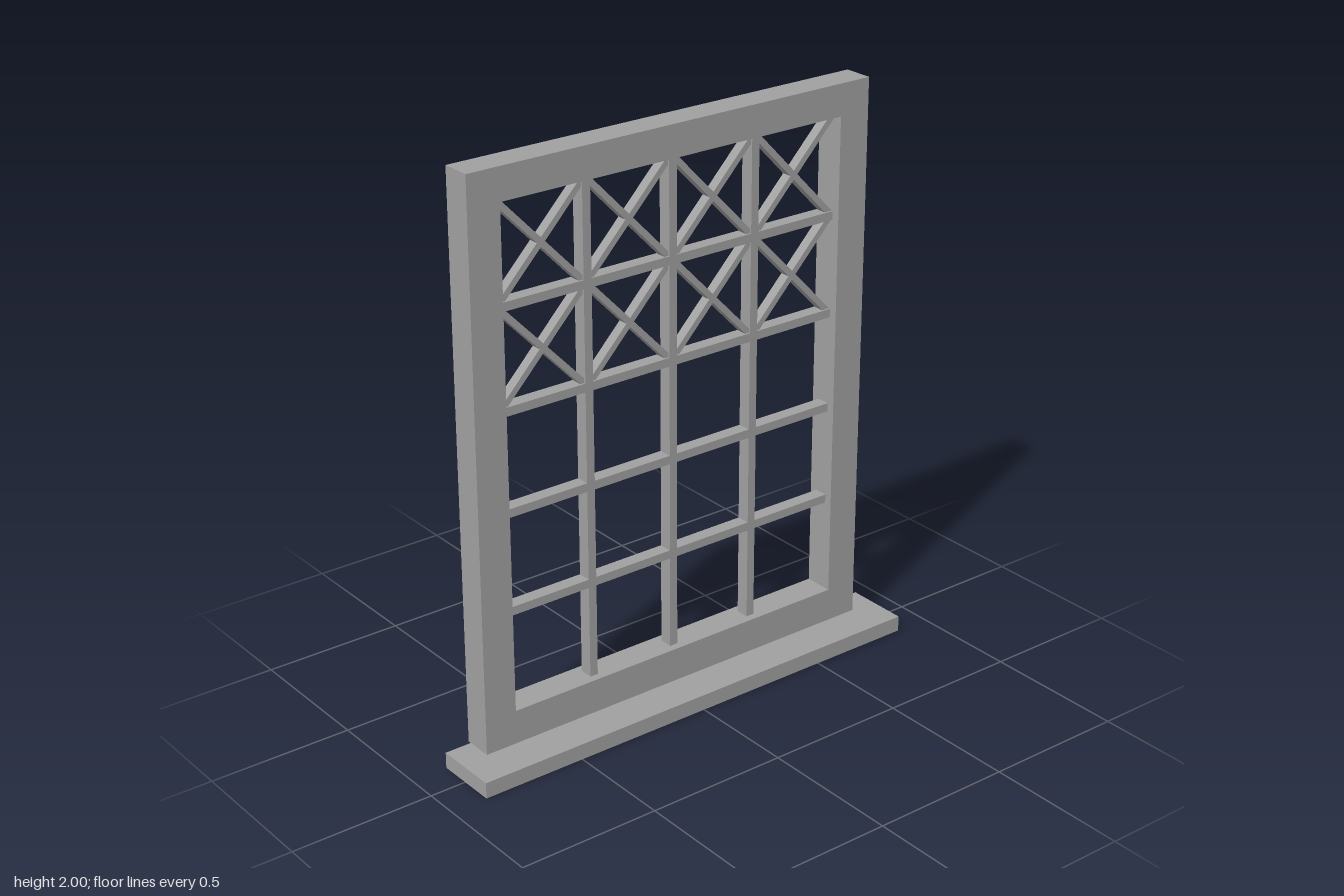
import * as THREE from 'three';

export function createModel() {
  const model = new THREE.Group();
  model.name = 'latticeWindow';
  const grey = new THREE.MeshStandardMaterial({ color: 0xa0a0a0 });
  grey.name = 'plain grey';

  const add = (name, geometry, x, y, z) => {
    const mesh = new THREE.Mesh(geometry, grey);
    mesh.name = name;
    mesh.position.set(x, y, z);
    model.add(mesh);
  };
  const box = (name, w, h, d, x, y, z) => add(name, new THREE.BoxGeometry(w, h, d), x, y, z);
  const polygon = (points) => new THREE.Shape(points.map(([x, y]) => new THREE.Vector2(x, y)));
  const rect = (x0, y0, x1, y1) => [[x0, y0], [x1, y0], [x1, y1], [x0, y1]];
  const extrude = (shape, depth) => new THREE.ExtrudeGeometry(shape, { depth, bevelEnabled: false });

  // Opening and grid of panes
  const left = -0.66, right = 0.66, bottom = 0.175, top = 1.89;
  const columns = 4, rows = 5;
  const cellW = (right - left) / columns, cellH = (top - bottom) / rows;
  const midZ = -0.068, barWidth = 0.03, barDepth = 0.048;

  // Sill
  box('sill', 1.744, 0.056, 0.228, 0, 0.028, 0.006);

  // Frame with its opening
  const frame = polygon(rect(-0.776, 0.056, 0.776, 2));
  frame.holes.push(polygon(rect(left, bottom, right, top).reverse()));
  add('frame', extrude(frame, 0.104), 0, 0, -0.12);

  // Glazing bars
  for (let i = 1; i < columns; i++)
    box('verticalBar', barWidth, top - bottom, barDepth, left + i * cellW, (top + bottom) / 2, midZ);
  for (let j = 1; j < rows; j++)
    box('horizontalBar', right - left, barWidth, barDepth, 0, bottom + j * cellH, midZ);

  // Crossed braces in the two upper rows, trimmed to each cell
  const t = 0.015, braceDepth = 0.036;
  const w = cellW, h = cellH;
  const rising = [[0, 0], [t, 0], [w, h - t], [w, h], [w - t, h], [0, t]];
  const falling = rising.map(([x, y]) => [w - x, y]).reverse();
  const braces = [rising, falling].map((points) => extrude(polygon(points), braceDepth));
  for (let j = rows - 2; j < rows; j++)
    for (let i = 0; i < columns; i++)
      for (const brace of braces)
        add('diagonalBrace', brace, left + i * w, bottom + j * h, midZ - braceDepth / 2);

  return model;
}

________

Starting at the line that contains "const braces = [rising, falling].map((points)", restate word for word every line through the last one in the records above. Return nothing else.

*Answer box*
  const braces = [rising, falling].map((points) => extrude(polygon(points), braceDepth));
  for (let j = rows - 2; j < rows; j++)
    for (let i = 0; i < columns; i++)
      for (const brace of braces)
        add('diagonalBrace', brace, left + i * w, bottom + j * h, midZ - braceDepth / 2);

  return model;
}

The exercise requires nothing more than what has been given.